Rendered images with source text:
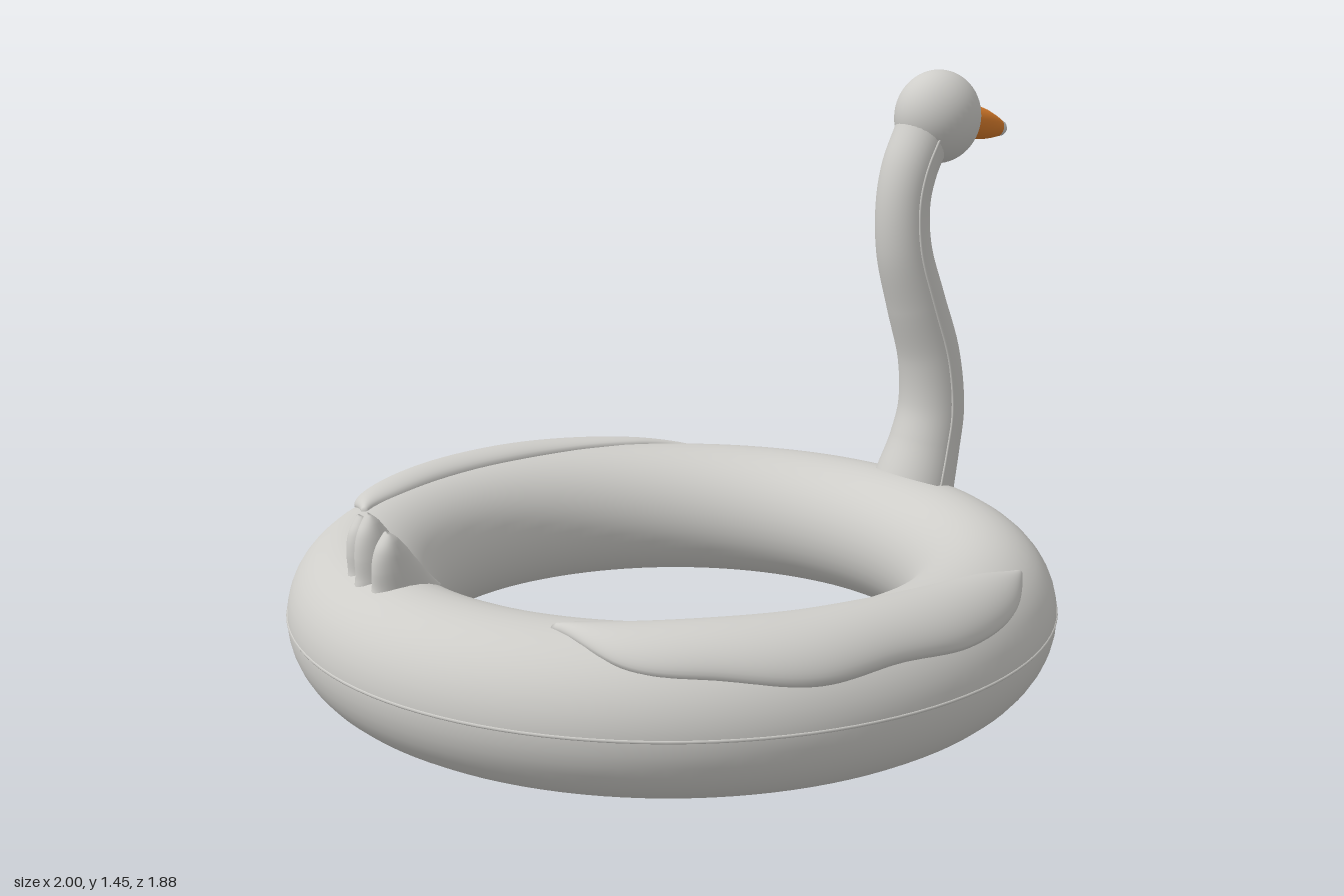
import * as THREE from 'three';
import { ParametricGeometry } from 'three/addons/geometries/ParametricGeometry.js';

const CX = -0.06, RING = 0.76, TUBE = 0.18;

// Smooth curve whose points hold (x, y, radius)
const spine = (pts) => new THREE.CatmullRomCurve3(pts.map((p) => new THREE.Vector3(...p)));

// Sweep an ellipse along a spine lying in the xy plane
function sweep(curve, depth, around, along) {
  return new ParametricGeometry((u, v, target) => {
    const c = curve.getPoint(v), t = curve.getTangent(v);
    const len = Math.hypot(t.x, t.y), a = -2 * Math.PI * u;
    target.set(
      c.x + (c.z * Math.cos(a) * t.y) / len,
      c.y - (c.z * Math.cos(a) * t.x) / len,
      depth(v, c.z) * Math.sin(a));
  }, around, along);
}

// Uniform samples joined into a smooth function of 0..1
function smooth(values) {
  const c = new THREE.SplineCurve(values.map((v, i) => new THREE.Vector2(i, v)));
  return (u) => c.getPoint(u).y;
}

export function createModel() {
  const group = new THREE.Group();
  const mat = (name, color) => {
    const m = new THREE.MeshStandardMaterial({ color });
    m.name = name;
    return m;
  };
  const white = mat('softWhite', 0xcecdc9);
  const orange = mat('beakOrange', 0xd97c2b);
  const add = (name, geo, material = white) => {
    const m = new THREE.Mesh(geo, material);
    m.name = name;
    group.add(m);
    return m;
  };

  // Inflated ring and its outer welded seam
  add('ring', new THREE.TorusGeometry(RING, TUBE, 40, 120).rotateX(Math.PI / 2)).position.set(CX, TUBE, 0);
  add('ringSeam', new THREE.TorusGeometry(0.938, 0.004, 6, 120).rotateX(Math.PI / 2)).position.set(CX, 0.185, 0);

  // Curved neck, with a closing disc at the base
  const neck = spine([
    [0.715, 0.355, 0.108], [0.745, 0.45, 0.096], [0.765, 0.55, 0.089],
    [0.752, 0.69, 0.083], [0.702, 0.84, 0.078], [0.658, 0.98, 0.073],
    [0.65, 1.1, 0.071], [0.668, 1.19, 0.073], [0.71, 1.28, 0.075]]);
  add('neck', sweep(neck, (v, r) => r, 32, 60));
  const start = neck.getPoint(0), dir = neck.getTangent(0);
  const base = add('neckBase', new THREE.CircleGeometry(start.z, 32));
  base.position.set(start.x, start.y, 0);
  base.lookAt(start.x - dir.x, start.y - dir.y, 0);

  // Seams down both sides of the neck
  for (const s of [1, -1]) {
    const path = new THREE.CatmullRomCurve3(
      neck.getPoints(24).map((p) => new THREE.Vector3(p.x, p.y, s * p.z)));
    add(s > 0 ? 'neckSeamFront' : 'neckSeamBack', new THREE.TubeGeometry(path, 60, 0.004, 6));
  }

  // Head
  const head = add('head', new THREE.SphereGeometry(0.12, 40, 28));
  head.scale.set(1, 1.01, 0.85);
  head.position.set(0.76, 1.324, 0);

  // Beak and its pale tip
  const lathe = (pts) => new THREE.LatheGeometry(pts.map((p) => new THREE.Vector2(...p)), 28);
  const beakParts = [
    add('beak', lathe([[0.046, 0], [0.045, 0.035], [0.04, 0.07], [0.032, 0.1], [0.023, 0.125]]), orange),
    add('beakTip', lathe([[0.023, 0.125], [0.019, 0.138], [0.011, 0.147], [0, 0.15]]))];
  for (const part of beakParts) {
    part.position.set(0.85, 1.312, 0);
    part.rotation.z = -Math.PI / 2 - 0.2;
  }

  // Three upright tail feathers
  const feather = sweep(
    spine([[-0.818, 0.32, 0.09], [-0.83, 0.37, 0.066], [-0.843, 0.415, 0.052],
      [-0.851, 0.455, 0.038], [-0.855, 0.485, 0.021], [-0.86, 0.509, 0.001]]),
    (v) => 0.039 * Math.sqrt(Math.max(0.0006, 1 - v * v)), 20, 24);
  feather.translate(0, -0.32, 0);
  for (const s of [-1, 0, 1]) {
    const f = add(['tailFeatherBack', 'tailFeatherMiddle', 'tailFeatherFront'][s + 1], feather);
    f.position.set(s ? 0.01 : 0, 0.32, s * 0.066);
    f.rotation.x = s * 0.08;
    if (s) f.scale.set(1, 0.87, 1);
  }

  // Puffed wings wrapped over the ring, with a scalloped outer edge
  const inner = smooth([0.56, 0.19, 0, -0.09, -0.11, -0.1, -0.04, 0.1]);
  const outer = smooth([0.64, 0.93, 1.02, 0.95, 1.04, 0.88, 0.74, 0.18]);
  for (const s of [1, -1]) {
    const wing = new ParametricGeometry((a, v, target) => {
      const u = s > 0 ? a : 1 - a;
      const theta = THREE.MathUtils.degToRad(53.5 + 87.5 * u);
      const phi = THREE.MathUtils.lerp(inner(u), outer(u), v);
      const puff = Math.max(0, Math.sin(Math.PI * u)) ** 0.4 * Math.max(0, Math.sin(Math.PI * v)) ** 0.45;
      const t = TUBE - 0.002 + 0.04 * puff;
      const r = RING + t * Math.sin(phi);
      target.set(CX + r * Math.cos(theta), TUBE + t * Math.cos(phi), s * r * Math.sin(theta));
    }, 80, 28);
    add(s > 0 ? 'wingFront' : 'wingBack', wing);
  }

  return group;
}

TO DO:
When you copy the records above, keep every word exact and drop the pictures.

RESPONSE TO THE TASK:
import * as THREE from 'three';
import { ParametricGeometry } from 'three/addons/geometries/ParametricGeometry.js';

const CX = -0.06, RING = 0.76, TUBE = 0.18;

// Smooth curve whose points hold (x, y, radius)
const spine = (pts) => new THREE.CatmullRomCurve3(pts.map((p) => new THREE.Vector3(...p)));

// Sweep an ellipse along a spine lying in the xy plane
function sweep(curve, depth, around, along) {
  return new ParametricGeometry((u, v, target) => {
    const c = curve.getPoint(v), t = curve.getTangent(v);
    const len = Math.hypot(t.x, t.y), a = -2 * Math.PI * u;
    target.set(
      c.x + (c.z * Math.cos(a) * t.y) / len,
      c.y - (c.z * Math.cos(a) * t.x) / len,
      depth(v, c.z) * Math.sin(a));
  }, around, along);
}

// Uniform samples joined into a smooth function of 0..1
function smooth(values) {
  const c = new THREE.SplineCurve(values.map((v, i) => new THREE.Vector2(i, v)));
  return (u) => c.getPoint(u).y;
}

export function createModel() {
  const group = new THREE.Group();
  const mat = (name, color) => {
    const m = new THREE.MeshStandardMaterial({ color });
    m.name = name;
    return m;
  };
  const white = mat('softWhite', 0xcecdc9);
  const orange = mat('beakOrange', 0xd97c2b);
  const add = (name, geo, material = white) => {
    const m = new THREE.Mesh(geo, material);
    m.name = name;
    group.add(m);
    return m;
  };

  // Inflated ring and its outer welded seam
  add('ring', new THREE.TorusGeometry(RING, TUBE, 40, 120).rotateX(Math.PI / 2)).position.set(CX, TUBE, 0);
  add('ringSeam', new THREE.TorusGeometry(0.938, 0.004, 6, 120).rotateX(Math.PI / 2)).position.set(CX, 0.185, 0);

  // Curved neck, with a closing disc at the base
  const neck = spine([
    [0.715, 0.355, 0.108], [0.745, 0.45, 0.096], [0.765, 0.55, 0.089],
    [0.752, 0.69, 0.083], [0.702, 0.84, 0.078], [0.658, 0.98, 0.073],
    [0.65, 1.1, 0.071], [0.668, 1.19, 0.073], [0.71, 1.28, 0.075]]);
  add('neck', sweep(neck, (v, r) => r, 32, 60));
  const start = neck.getPoint(0), dir = neck.getTangent(0);
  const base = add('neckBase', new THREE.CircleGeometry(start.z, 32));
  base.position.set(start.x, start.y, 0);
  base.lookAt(start.x - dir.x, start.y - dir.y, 0);

  // Seams down both sides of the neck
  for (const s of [1, -1]) {
    const path = new THREE.CatmullRomCurve3(
      neck.getPoints(24).map((p) => new THREE.Vector3(p.x, p.y, s * p.z)));
    add(s > 0 ? 'neckSeamFront' : 'neckSeamBack', new THREE.TubeGeometry(path, 60, 0.004, 6));
  }

  // Head
  const head = add('head', new THREE.SphereGeometry(0.12, 40, 28));
  head.scale.set(1, 1.01, 0.85);
  head.position.set(0.76, 1.324, 0);

  // Beak and its pale tip
  const lathe = (pts) => new THREE.LatheGeometry(pts.map((p) => new THREE.Vector2(...p)), 28);
  const beakParts = [
    add('beak', lathe([[0.046, 0], [0.045, 0.035], [0.04, 0.07], [0.032, 0.1], [0.023, 0.125]]), orange),
    add('beakTip', lathe([[0.023, 0.125], [0.019, 0.138], [0.011, 0.147], [0, 0.15]]))];
  for (const part of beakParts) {
    part.position.set(0.85, 1.312, 0);
    part.rotation.z = -Math.PI / 2 - 0.2;
  }

  // Three upright tail feathers
  const feather = sweep(
    spine([[-0.818, 0.32, 0.09], [-0.83, 0.37, 0.066], [-0.843, 0.415, 0.052],
      [-0.851, 0.455, 0.038], [-0.855, 0.485, 0.021], [-0.86, 0.509, 0.001]]),
    (v) => 0.039 * Math.sqrt(Math.max(0.0006, 1 - v * v)), 20, 24);
  feather.translate(0, -0.32, 0);
  for (const s of [-1, 0, 1]) {
    const f = add(['tailFeatherBack', 'tailFeatherMiddle', 'tailFeatherFront'][s + 1], feather);
    f.position.set(s ? 0.01 : 0, 0.32, s * 0.066);
    f.rotation.x = s * 0.08;
    if (s) f.scale.set(1, 0.87, 1);
  }

  // Puffed wings wrapped over the ring, with a scalloped outer edge
  const inner = smooth([0.56, 0.19, 0, -0.09, -0.11, -0.1, -0.04, 0.1]);
  const outer = smooth([0.64, 0.93, 1.02, 0.95, 1.04, 0.88, 0.74, 0.18]);
  for (const s of [1, -1]) {
    const wing = new ParametricGeometry((a, v, target) => {
      const u = s > 0 ? a : 1 - a;
      const theta = THREE.MathUtils.degToRad(53.5 + 87.5 * u);
      const phi = THREE.MathUtils.lerp(inner(u), outer(u), v);
      const puff = Math.max(0, Math.sin(Math.PI * u)) ** 0.4 * Math.max(0, Math.sin(Math.PI * v)) ** 0.45;
      const t = TUBE - 0.002 + 0.04 * puff;
      const r = RING + t * Math.sin(phi);
      target.set(CX + r * Math.cos(theta), TUBE + t * Math.cos(phi), s * r * Math.sin(theta));
    }, 80, 28);
    add(s > 0 ? 'wingFront' : 'wingBack', wing);
  }

  return group;
}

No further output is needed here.